#### [Goal of the exercise]
The response must be made up of the lines in the entries below that contain "cone".

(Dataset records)
▬▬▬▬▬▬
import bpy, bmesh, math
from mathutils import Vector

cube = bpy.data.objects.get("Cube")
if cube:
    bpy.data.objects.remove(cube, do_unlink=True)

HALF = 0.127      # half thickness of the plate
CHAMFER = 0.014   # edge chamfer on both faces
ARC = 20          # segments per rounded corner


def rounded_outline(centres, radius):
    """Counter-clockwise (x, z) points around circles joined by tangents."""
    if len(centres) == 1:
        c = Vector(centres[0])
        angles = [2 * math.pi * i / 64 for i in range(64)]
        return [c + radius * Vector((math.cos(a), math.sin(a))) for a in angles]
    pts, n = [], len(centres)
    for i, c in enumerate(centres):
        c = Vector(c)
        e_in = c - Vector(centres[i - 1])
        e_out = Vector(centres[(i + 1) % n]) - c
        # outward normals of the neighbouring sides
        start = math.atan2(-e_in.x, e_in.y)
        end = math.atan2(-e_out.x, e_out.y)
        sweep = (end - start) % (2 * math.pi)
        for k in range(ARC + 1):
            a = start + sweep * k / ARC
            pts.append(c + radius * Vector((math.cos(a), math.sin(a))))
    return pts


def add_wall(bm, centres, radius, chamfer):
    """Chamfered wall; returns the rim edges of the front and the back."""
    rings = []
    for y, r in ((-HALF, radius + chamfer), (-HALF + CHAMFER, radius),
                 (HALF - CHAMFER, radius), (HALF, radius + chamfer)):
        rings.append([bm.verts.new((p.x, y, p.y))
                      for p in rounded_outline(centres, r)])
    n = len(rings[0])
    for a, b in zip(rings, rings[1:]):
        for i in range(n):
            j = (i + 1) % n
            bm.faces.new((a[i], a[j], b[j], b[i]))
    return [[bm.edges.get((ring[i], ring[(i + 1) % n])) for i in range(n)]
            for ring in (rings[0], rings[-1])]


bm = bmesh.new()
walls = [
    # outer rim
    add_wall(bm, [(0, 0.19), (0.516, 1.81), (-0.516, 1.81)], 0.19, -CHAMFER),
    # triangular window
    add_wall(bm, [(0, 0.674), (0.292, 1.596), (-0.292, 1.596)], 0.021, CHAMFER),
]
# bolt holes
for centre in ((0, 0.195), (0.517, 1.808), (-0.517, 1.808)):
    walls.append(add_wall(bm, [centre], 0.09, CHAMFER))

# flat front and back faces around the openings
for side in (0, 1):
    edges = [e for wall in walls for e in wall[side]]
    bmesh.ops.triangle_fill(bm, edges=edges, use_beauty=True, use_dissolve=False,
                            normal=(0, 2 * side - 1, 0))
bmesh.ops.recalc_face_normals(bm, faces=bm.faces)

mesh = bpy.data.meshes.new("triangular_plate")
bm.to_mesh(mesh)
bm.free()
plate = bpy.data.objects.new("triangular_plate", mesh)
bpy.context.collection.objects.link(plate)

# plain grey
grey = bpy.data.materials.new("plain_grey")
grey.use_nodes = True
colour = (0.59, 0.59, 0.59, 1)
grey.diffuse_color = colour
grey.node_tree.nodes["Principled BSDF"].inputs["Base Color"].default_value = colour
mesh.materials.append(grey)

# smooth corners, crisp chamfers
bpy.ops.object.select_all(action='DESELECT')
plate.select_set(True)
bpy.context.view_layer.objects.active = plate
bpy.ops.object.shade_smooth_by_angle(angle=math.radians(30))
▬▬▬▬▬▬
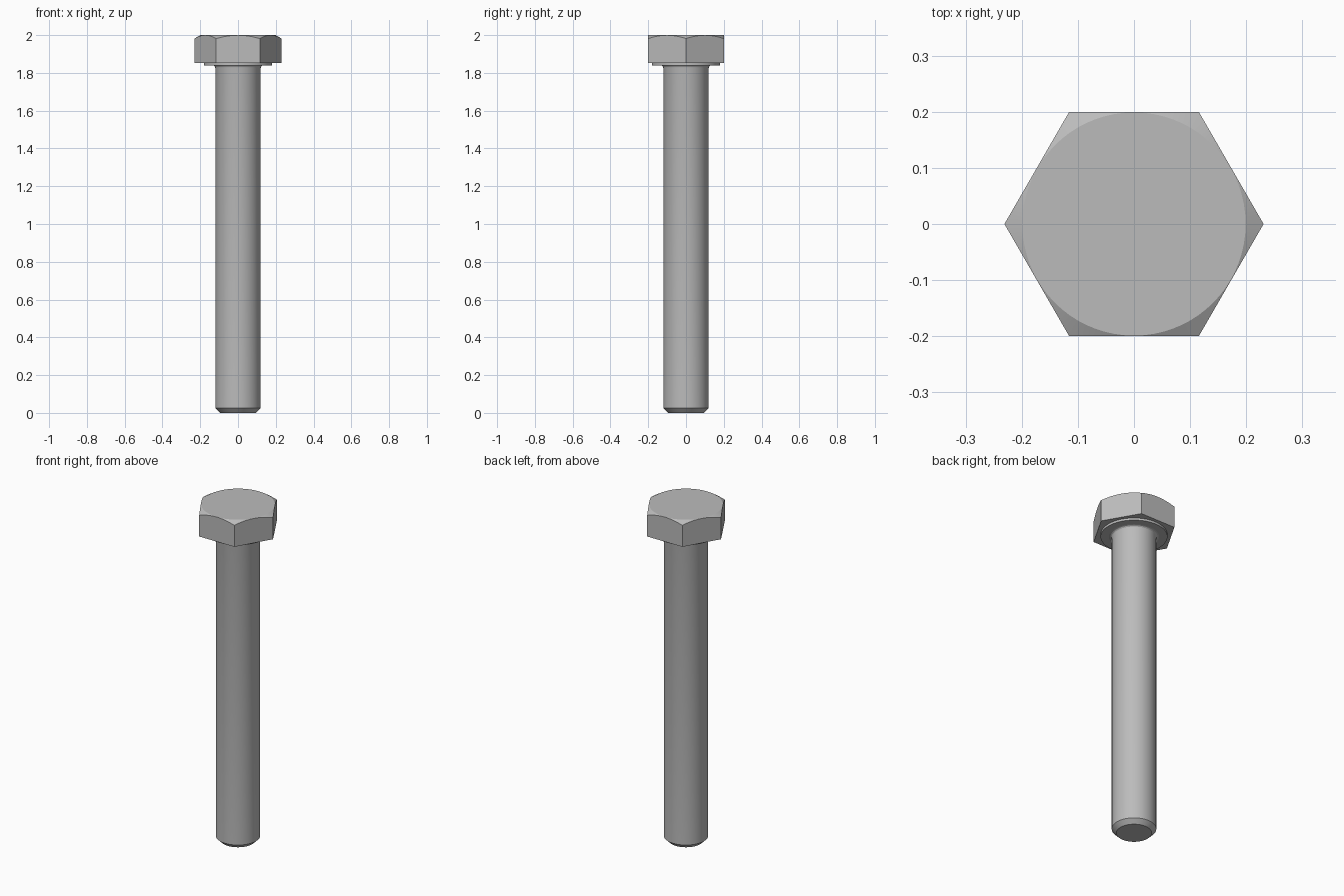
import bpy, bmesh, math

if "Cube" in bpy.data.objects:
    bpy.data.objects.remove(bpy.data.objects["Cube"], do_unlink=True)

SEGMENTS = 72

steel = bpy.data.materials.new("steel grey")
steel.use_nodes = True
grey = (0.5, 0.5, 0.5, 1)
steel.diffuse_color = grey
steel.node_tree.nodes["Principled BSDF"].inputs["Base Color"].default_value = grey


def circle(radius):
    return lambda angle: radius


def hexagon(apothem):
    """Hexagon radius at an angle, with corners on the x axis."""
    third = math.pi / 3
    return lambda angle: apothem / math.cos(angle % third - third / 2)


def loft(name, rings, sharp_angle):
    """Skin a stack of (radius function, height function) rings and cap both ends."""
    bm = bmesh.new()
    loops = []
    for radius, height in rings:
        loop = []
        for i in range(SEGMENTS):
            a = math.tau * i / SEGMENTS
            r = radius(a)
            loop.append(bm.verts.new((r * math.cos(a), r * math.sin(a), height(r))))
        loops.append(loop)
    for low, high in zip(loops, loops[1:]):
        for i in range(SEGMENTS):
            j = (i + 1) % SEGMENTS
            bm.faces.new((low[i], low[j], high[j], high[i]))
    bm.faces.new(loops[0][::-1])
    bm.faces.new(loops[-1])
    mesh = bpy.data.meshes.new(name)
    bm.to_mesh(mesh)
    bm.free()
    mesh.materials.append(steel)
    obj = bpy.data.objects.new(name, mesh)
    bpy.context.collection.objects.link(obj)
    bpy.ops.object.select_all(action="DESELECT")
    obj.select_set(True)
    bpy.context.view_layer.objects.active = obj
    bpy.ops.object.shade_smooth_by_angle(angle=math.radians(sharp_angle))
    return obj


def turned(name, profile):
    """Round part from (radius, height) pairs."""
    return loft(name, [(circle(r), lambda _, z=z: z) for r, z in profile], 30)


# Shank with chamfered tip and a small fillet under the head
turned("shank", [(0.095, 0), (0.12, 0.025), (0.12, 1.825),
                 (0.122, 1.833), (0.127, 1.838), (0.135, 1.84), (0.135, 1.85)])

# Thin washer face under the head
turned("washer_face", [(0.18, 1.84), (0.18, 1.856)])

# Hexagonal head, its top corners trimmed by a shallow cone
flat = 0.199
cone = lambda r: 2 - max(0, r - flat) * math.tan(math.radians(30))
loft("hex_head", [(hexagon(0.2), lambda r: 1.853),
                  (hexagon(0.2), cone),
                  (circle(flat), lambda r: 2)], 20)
▬▬▬▬▬▬
#### [Response box]
# Hexagonal head, its top corners trimmed by a shallow cone
cone = lambda r: 2 - max(0, r - flat) * math.tan(math.radians(30))
                  (hexagon(0.2), cone),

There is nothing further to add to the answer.